“Hope is not a Strategy” is a lovely book that I had read 18 years back. The phrase “Hope is not a Strategy” has now become a cliched business mantra used by executives all over the world.
While I do tend to agree with it somewhat, I also believe “Hope” to be a necessary thing for all of us in everything that we do.
In 2020, it was hard to feel hopeful. Yet, there were many who felt hopeful. I was one of them. The hope was not that the stock market would double from the lows it made in March 2020. The hope was not even how quickly things would get back to normal or when they would.
The hope was that things will get better at some point of time.
Matt Haig, the author of “The Comfort Book”, writes, “To feel hope, you don’t need to be in a great situation. You just need to understand that things will change. You don’t need to deny the reality of the present, in order to have hope.”
We did not have to deny the threat of COVID-19 or pretend like the virus never existed to feel hopeful. All it simply required was that things will change and that things will get better from here. It’s as simple or as difficult as that.
Not being hopeful despite having well-constructed portfolios have cost many investors serious money.
Hope is an integral part of investing that comes right after you have invested well.

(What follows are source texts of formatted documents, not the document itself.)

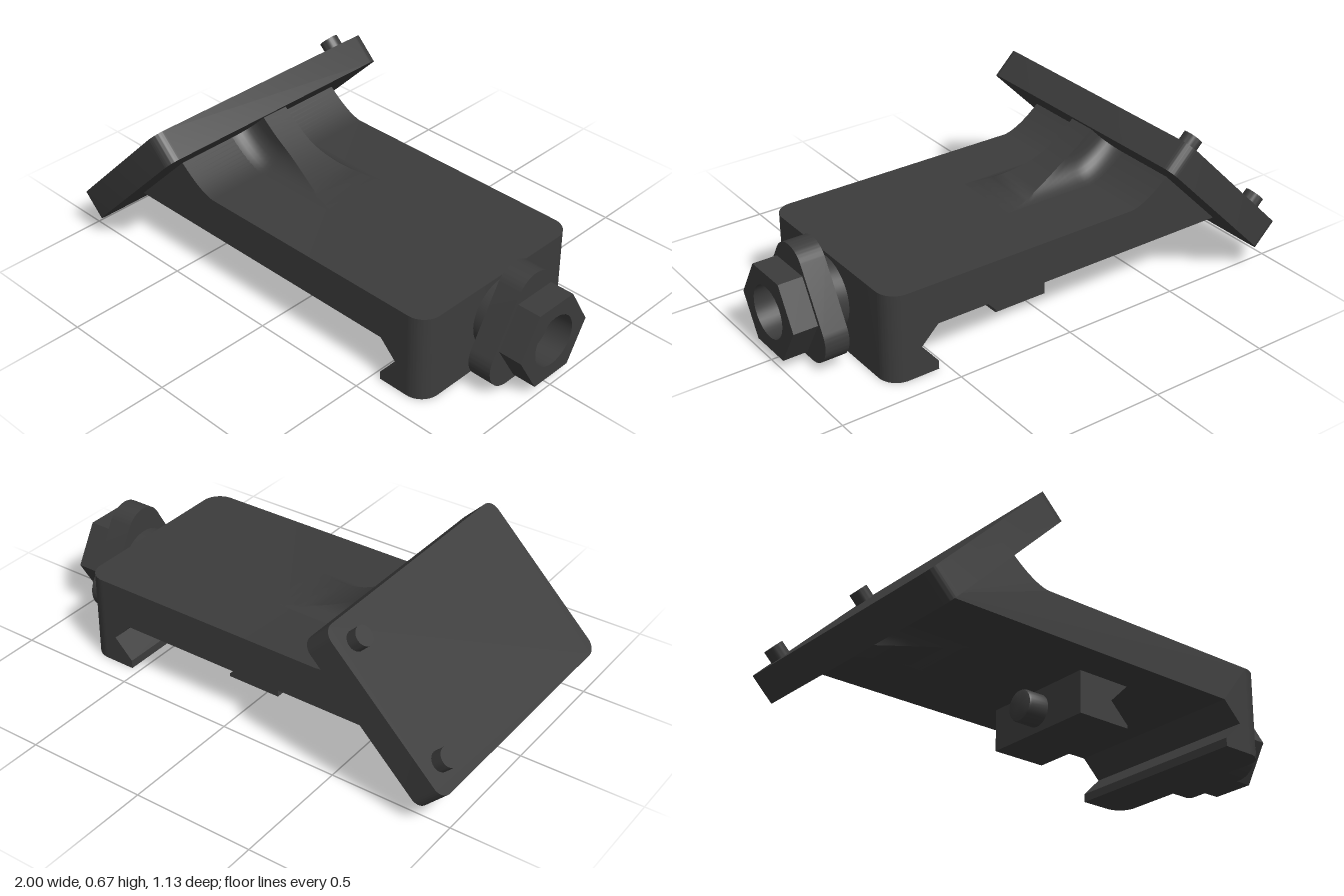
import * as THREE from 'three';
import { toCreasedNormals } from 'three/addons/utils/BufferGeometryUtils.js';

const dark = new THREE.MeshStandardMaterial({ color: 0x3c3c3c });
dark.name = 'dark grey';

function part(name, geo, parent) {
  const mesh = new THREE.Mesh(toCreasedNormals(geo, 0.6), dark);
  mesh.name = name;
  parent.add(mesh);
  return mesh;
}

const polygon = pts => new THREE.Shape(pts.map(p => new THREE.Vector2(...p)));
const extrude = (shape, depth) =>
  new THREE.ExtrudeGeometry(shape, { depth, bevelEnabled: false, curveSegments: 16 });

function roundedRect(w, h, r) {
  const s = new THREE.Shape(), x = w / 2, y = h / 2;
  s.absarc(x - r, y - r, r, 0, Math.PI / 2);
  s.absarc(-x + r, y - r, r, Math.PI / 2, Math.PI);
  s.absarc(-x + r, -y + r, r, Math.PI, Math.PI * 1.5);
  s.absarc(x - r, -y + r, r, Math.PI * 1.5, Math.PI * 2);
  return s;
}

// Height of the body's upper surface, curving up towards the tilted plate
const bodyTop = x => 0.365 + 0.095 * Math.pow(Math.max(0, (-0.36 - x) / 0.17), 1.6);

// Rib with concave fillets at its foot, lofted along x; side is +1 for top, -1 for underside
function ribGeometry(x0, x1, base, height, side) {
  const half = 0.06, f = 0.1, steps = 8, stations = 32;
  const pos = [], idx = [], row = 2 * (steps + 2);
  for (let i = 0; i <= stations; i++) {
    const x = x0 + (x1 - x0) * i / stations;
    const h = Math.max(0, height(x)), b = base(x);
    const pts = [];
    for (let k = 0; k <= steps; k++) {
      const t = Math.min(h, f) * (k / steps) ** 2;
      pts.push([half + f - Math.sqrt(f * f - (f - t) ** 2), t]);
    }
    pts.push([pts[steps][0], h]);
    const all = [...pts.map(([z, t]) => [-z, t]), ...pts.reverse()];
    all.forEach(([z, t]) => pos.push(x, b + side * (t - 0.001), z));
  }
  for (let i = 0; i < stations; i++) for (let j = 0; j < row - 1; j++) {
    const a = i * row + j, b = a + 1, c = a + row, d = c + 1;
    if (side > 0) idx.push(a, b, c, b, d, c);
    else idx.push(a, c, b, b, c, d);
  }
  const g = new THREE.BufferGeometry();
  g.setAttribute('position', new THREE.Float32BufferAttribute(pos, 3));
  g.setIndex(idx);
  return g;
}

export function createModel() {
  const model = new THREE.Group();
  model.name = 'angledRailMount';

  // Body with the fixed jaw
  const body = [[0.665, 0], [0.665, 0.365]];
  for (let i = 0; i <= 12; i++) {
    const x = -0.36 - 0.17 * i / 12;
    body.push([x, bodyTop(x)]);
  }
  body.push([-0.58, 0.46], [-0.84, 0.195], [0.535, 0.195], [0.615, 0.115], [0.535, 0.035], [0.535, 0]);
  part('body', extrude(polygon(body), 0.82).translate(0, 0, -0.41), model);

  // Body end with rounded upright corners
  const end = new THREE.Shape();
  end.moveTo(0.665, -0.41);
  end.absarc(0.665, -0.33, 0.08, -Math.PI / 2, 0);
  end.absarc(0.665, 0.33, 0.08, 0, Math.PI / 2);
  part('bodyEnd', extrude(end, 0.365).rotateX(-Math.PI / 2), model);

  // Reinforcing ribs above and below the arm
  const topHeight = x => Math.min(
    0.365 + 0.185 * Math.pow((0.1 - x) / 0.535, 2.6), x + 1.08) - bodyTop(x);
  part('upperRib', ribGeometry(-0.56, 0.1, bodyTop, topHeight, 1), model);
  const lowHeight = x => 0.085 * Math.pow((-0.45 - x) / 0.44, 1.4);
  part('lowerRib', ribGeometry(-0.89, -0.451, () => 0.195, lowHeight, -1), model);

  // Sliding jaw and its bolt head
  const jaw = polygon([[-0.07, 0.022], [0.165, 0.022], [0.165, 0.035], [0.085, 0.115],
    [0.165, 0.195], [-0.07, 0.195]]);
  part('slidingJaw', extrude(jaw, 0.5).translate(0, 0, -0.25), model);
  const bolt = [[0, 0.09], [0.052, 0.09], [0.061, 0.086], [0.065, 0.077], [0.065, 0]]
    .reverse().map(p => new THREE.Vector2(...p));
  part('boltHead', new THREE.LatheGeometry(bolt, 32).rotateZ(Math.PI / 2).translate(-0.07, 0.11, 0), model);

  // Tightening knob: collar, three-lobed flange and hollow hex nut
  const knob = new THREE.Group();
  knob.name = 'knob';
  knob.position.set(0.745, 0.205, 0);
  model.add(knob);
  part('collar', new THREE.CylinderGeometry(0.145, 0.145, 0.06, 40).rotateZ(Math.PI / 2).translate(0.028, 0, 0), knob);
  const lobes = new THREE.Shape();
  for (let i = 0; i < 3; i++) {
    const a = Math.PI / 2 + i * Math.PI * 2 / 3;
    lobes.absarc(0.15 * Math.cos(a), 0.15 * Math.sin(a), 0.1, a - Math.PI / 3, a + Math.PI / 3);
  }
  part('flange', extrude(lobes, 0.1).rotateY(Math.PI / 2).translate(0.055, 0, 0), knob);
  const hex = polygon([0, 1, 2, 3, 4, 5].map(i =>
    [0.185 * Math.cos(i * Math.PI / 3), 0.185 * Math.sin(i * Math.PI / 3)]));
  hex.holes.push(new THREE.Path().absarc(0, 0, 0.105, 0, Math.PI * 2, true));
  part('hexNut', extrude(hex, 0.1).rotateY(Math.PI / 2).translate(0.155, 0, 0), knob);

  // Tilted mounting plate with two locating pegs
  const mount = new THREE.Group();
  mount.name = 'tiltedMount';
  const s = Math.SQRT1_2;
  mount.quaternion.setFromRotationMatrix(new THREE.Matrix4().makeBasis(
    new THREE.Vector3(s, s, 0), new THREE.Vector3(0, 0, -1), new THREE.Vector3(-s, s, 0)));
  mount.position.set(-0.75, 0.416, 0);
  model.add(mount);
  part('plate', extrude(roundedRect(0.71, 1.13, 0.05), 0.124).translate(0, 0, -0.124), mount);
  for (const u of [-0.25, 0.257]) {
    part('peg', new THREE.CylinderGeometry(0.04, 0.04, 0.06, 24).rotateX(Math.PI / 2), mount)
      .position.set(u, 0.467, 0.02);
  }
  return model;
}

Yes, hope should always come after investing well, not before it. Just to make it clear, Speculating and Hoping is Stupidity.
Hope is that thing that comes in handy when the stock market corrects or crashes.
Hope is that thing that gets wise investors to not interrupt compounding.
Hope is that thing that helps us to go through the tough times.
Well, if Hope is indeed all of this, why isn’t Hope a Strategy for Bad Times (assuming you have done your best)?
What do you think?
As always, I would love to hear from you.